╭──

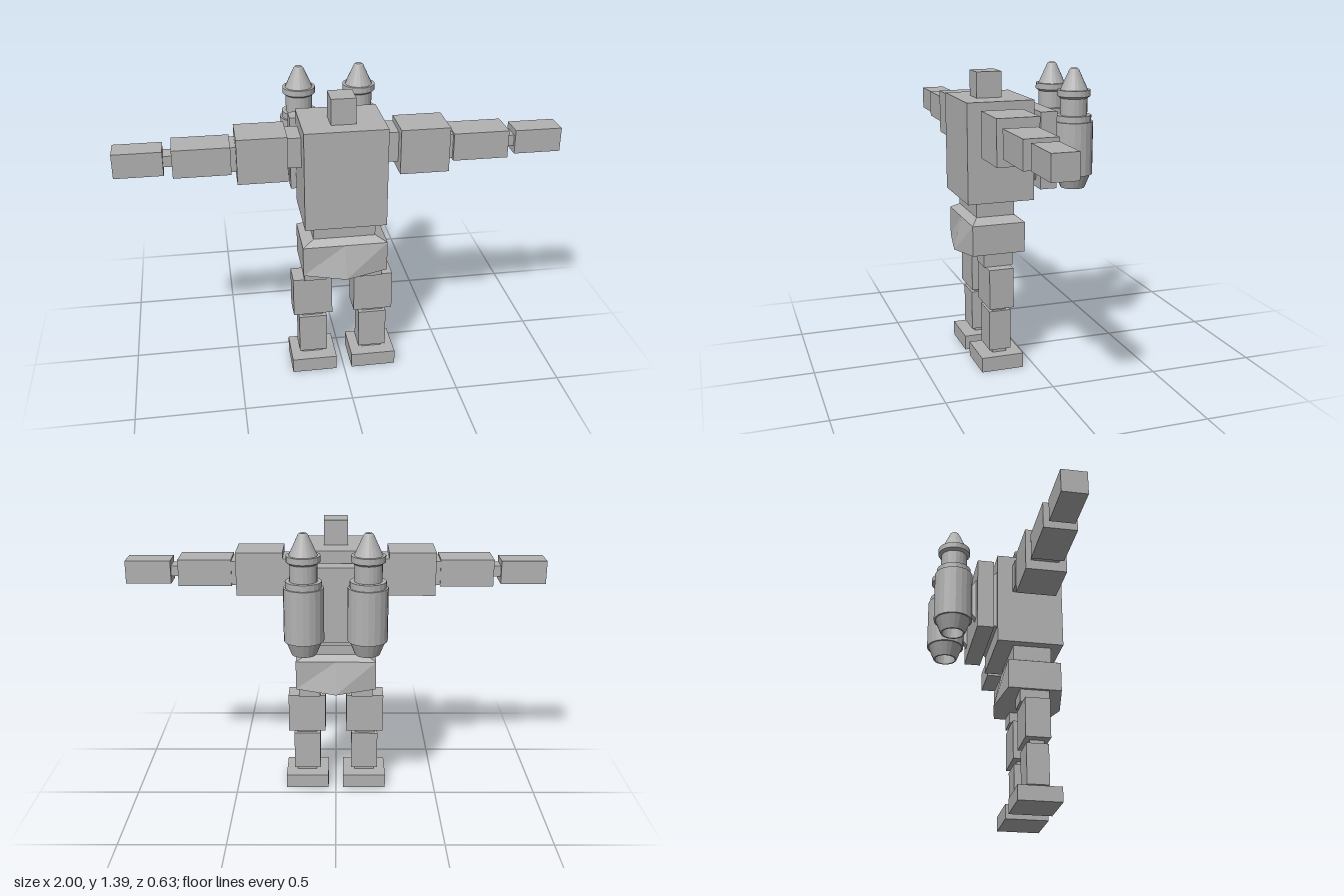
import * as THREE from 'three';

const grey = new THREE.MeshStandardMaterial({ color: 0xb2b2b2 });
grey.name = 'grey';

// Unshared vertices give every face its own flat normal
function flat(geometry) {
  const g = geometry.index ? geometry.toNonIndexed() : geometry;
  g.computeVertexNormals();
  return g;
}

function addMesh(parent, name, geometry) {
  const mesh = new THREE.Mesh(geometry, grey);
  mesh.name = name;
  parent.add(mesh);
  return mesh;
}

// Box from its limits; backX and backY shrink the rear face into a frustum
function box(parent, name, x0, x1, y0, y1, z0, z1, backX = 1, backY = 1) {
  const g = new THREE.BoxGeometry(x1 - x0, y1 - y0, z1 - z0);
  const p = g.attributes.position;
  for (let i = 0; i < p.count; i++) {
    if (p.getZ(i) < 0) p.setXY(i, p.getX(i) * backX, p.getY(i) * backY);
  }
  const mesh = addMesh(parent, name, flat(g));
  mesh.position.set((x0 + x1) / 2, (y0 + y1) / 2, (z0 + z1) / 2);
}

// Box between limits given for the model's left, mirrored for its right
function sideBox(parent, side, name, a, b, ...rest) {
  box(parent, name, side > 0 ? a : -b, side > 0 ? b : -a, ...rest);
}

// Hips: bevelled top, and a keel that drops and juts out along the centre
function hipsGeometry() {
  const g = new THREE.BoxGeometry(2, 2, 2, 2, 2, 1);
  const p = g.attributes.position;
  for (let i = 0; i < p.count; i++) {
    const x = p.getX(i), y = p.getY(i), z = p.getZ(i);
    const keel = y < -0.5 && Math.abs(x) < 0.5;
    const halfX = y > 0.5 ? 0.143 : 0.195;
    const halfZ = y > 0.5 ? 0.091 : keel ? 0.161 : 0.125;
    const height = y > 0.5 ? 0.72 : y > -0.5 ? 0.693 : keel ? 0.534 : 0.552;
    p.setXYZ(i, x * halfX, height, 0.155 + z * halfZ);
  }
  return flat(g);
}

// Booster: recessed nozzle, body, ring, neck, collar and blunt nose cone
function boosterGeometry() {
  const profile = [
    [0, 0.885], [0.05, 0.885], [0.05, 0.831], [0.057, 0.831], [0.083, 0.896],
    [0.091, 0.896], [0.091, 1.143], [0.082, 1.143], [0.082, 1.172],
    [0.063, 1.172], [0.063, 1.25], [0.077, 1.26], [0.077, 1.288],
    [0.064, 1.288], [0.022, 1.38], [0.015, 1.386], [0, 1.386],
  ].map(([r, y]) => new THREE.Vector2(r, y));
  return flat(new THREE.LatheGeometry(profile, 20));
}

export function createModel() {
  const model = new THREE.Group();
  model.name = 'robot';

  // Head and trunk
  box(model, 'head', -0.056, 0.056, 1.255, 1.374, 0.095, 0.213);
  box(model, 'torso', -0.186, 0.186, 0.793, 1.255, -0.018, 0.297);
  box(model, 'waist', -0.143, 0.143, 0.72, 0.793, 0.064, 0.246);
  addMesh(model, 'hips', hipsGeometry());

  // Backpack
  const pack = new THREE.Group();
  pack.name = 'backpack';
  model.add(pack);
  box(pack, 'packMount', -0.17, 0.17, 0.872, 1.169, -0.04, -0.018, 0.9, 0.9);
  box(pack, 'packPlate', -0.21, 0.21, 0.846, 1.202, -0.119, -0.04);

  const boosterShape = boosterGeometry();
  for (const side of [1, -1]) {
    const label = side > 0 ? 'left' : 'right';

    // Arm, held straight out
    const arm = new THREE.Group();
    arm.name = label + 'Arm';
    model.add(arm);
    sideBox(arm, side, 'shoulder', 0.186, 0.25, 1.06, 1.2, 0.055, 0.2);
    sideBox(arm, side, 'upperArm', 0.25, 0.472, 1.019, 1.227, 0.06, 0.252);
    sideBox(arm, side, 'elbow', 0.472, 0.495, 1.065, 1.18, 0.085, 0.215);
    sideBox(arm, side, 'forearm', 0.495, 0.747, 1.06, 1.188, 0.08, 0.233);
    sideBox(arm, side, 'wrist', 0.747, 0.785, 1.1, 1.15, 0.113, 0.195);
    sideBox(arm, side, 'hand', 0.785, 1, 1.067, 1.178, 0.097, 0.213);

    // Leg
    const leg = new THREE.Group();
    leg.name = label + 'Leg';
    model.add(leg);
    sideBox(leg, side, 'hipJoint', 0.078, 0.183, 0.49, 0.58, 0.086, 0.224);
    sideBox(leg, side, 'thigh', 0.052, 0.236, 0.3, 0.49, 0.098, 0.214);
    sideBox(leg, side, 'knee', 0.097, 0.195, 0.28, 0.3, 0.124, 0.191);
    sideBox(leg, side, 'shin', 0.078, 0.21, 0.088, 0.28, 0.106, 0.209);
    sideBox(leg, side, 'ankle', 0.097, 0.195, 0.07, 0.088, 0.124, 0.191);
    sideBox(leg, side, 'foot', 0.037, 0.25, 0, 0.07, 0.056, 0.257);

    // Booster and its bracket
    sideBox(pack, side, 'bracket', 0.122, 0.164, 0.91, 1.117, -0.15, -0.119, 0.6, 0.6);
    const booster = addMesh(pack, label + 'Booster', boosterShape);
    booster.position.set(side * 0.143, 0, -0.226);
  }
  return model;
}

╰──

• [What you need to do]: Only an exact copy of the records counts as an answer. Leave out the images.

• [Solution for this task]:
import * as THREE from 'three';

const grey = new THREE.MeshStandardMaterial({ color: 0xb2b2b2 });
grey.name = 'grey';

// Unshared vertices give every face its own flat normal
function flat(geometry) {
  const g = geometry.index ? geometry.toNonIndexed() : geometry;
  g.computeVertexNormals();
  return g;
}

function addMesh(parent, name, geometry) {
  const mesh = new THREE.Mesh(geometry, grey);
  mesh.name = name;
  parent.add(mesh);
  return mesh;
}

// Box from its limits; backX and backY shrink the rear face into a frustum
function box(parent, name, x0, x1, y0, y1, z0, z1, backX = 1, backY = 1) {
  const g = new THREE.BoxGeometry(x1 - x0, y1 - y0, z1 - z0);
  const p = g.attributes.position;
  for (let i = 0; i < p.count; i++) {
    if (p.getZ(i) < 0) p.setXY(i, p.getX(i) * backX, p.getY(i) * backY);
  }
  const mesh = addMesh(parent, name, flat(g));
  mesh.position.set((x0 + x1) / 2, (y0 + y1) / 2, (z0 + z1) / 2);
}

// Box between limits given for the model's left, mirrored for its right
function sideBox(parent, side, name, a, b, ...rest) {
  box(parent, name, side > 0 ? a : -b, side > 0 ? b : -a, ...rest);
}

// Hips: bevelled top, and a keel that drops and juts out along the centre
function hipsGeometry() {
  const g = new THREE.BoxGeometry(2, 2, 2, 2, 2, 1);
  const p = g.attributes.position;
  for (let i = 0; i < p.count; i++) {
    const x = p.getX(i), y = p.getY(i), z = p.getZ(i);
    const keel = y < -0.5 && Math.abs(x) < 0.5;
    const halfX = y > 0.5 ? 0.143 : 0.195;
    const halfZ = y > 0.5 ? 0.091 : keel ? 0.161 : 0.125;
    const height = y > 0.5 ? 0.72 : y > -0.5 ? 0.693 : keel ? 0.534 : 0.552;
    p.setXYZ(i, x * halfX, height, 0.155 + z * halfZ);
  }
  return flat(g);
}

// Booster: recessed nozzle, body, ring, neck, collar and blunt nose cone
function boosterGeometry() {
  const profile = [
    [0, 0.885], [0.05, 0.885], [0.05, 0.831], [0.057, 0.831], [0.083, 0.896],
    [0.091, 0.896], [0.091, 1.143], [0.082, 1.143], [0.082, 1.172],
    [0.063, 1.172], [0.063, 1.25], [0.077, 1.26], [0.077, 1.288],
    [0.064, 1.288], [0.022, 1.38], [0.015, 1.386], [0, 1.386],
  ].map(([r, y]) => new THREE.Vector2(r, y));
  return flat(new THREE.LatheGeometry(profile, 20));
}

export function createModel() {
  const model = new THREE.Group();
  model.name = 'robot';

  // Head and trunk
  box(model, 'head', -0.056, 0.056, 1.255, 1.374, 0.095, 0.213);
  box(model, 'torso', -0.186, 0.186, 0.793, 1.255, -0.018, 0.297);
  box(model, 'waist', -0.143, 0.143, 0.72, 0.793, 0.064, 0.246);
  addMesh(model, 'hips', hipsGeometry());

  // Backpack
  const pack = new THREE.Group();
  pack.name = 'backpack';
  model.add(pack);
  box(pack, 'packMount', -0.17, 0.17, 0.872, 1.169, -0.04, -0.018, 0.9, 0.9);
  box(pack, 'packPlate', -0.21, 0.21, 0.846, 1.202, -0.119, -0.04);

  const boosterShape = boosterGeometry();
  for (const side of [1, -1]) {
    const label = side > 0 ? 'left' : 'right';

    // Arm, held straight out
    const arm = new THREE.Group();
    arm.name = label + 'Arm';
    model.add(arm);
    sideBox(arm, side, 'shoulder', 0.186, 0.25, 1.06, 1.2, 0.055, 0.2);
    sideBox(arm, side, 'upperArm', 0.25, 0.472, 1.019, 1.227, 0.06, 0.252);
    sideBox(arm, side, 'elbow', 0.472, 0.495, 1.065, 1.18, 0.085, 0.215);
    sideBox(arm, side, 'forearm', 0.495, 0.747, 1.06, 1.188, 0.08, 0.233);
    sideBox(arm, side, 'wrist', 0.747, 0.785, 1.1, 1.15, 0.113, 0.195);
    sideBox(arm, side, 'hand', 0.785, 1, 1.067, 1.178, 0.097, 0.213);

    // Leg
    const leg = new THREE.Group();
    leg.name = label + 'Leg';
    model.add(leg);
    sideBox(leg, side, 'hipJoint', 0.078, 0.183, 0.49, 0.58, 0.086, 0.224);
    sideBox(leg, side, 'thigh', 0.052, 0.236, 0.3, 0.49, 0.098, 0.214);
    sideBox(leg, side, 'knee', 0.097, 0.195, 0.28, 0.3, 0.124, 0.191);
    sideBox(leg, side, 'shin', 0.078, 0.21, 0.088, 0.28, 0.106, 0.209);
    sideBox(leg, side, 'ankle', 0.097, 0.195, 0.07, 0.088, 0.124, 0.191);
    sideBox(leg, side, 'foot', 0.037, 0.25, 0, 0.07, 0.056, 0.257);

    // Booster and its bracket
    sideBox(pack, side, 'bracket', 0.122, 0.164, 0.91, 1.117, -0.15, -0.119, 0.6, 0.6);
    const booster = addMesh(pack, label + 'Booster', boosterShape);
    booster.position.set(side * 0.143, 0, -0.226);
  }
  return model;
}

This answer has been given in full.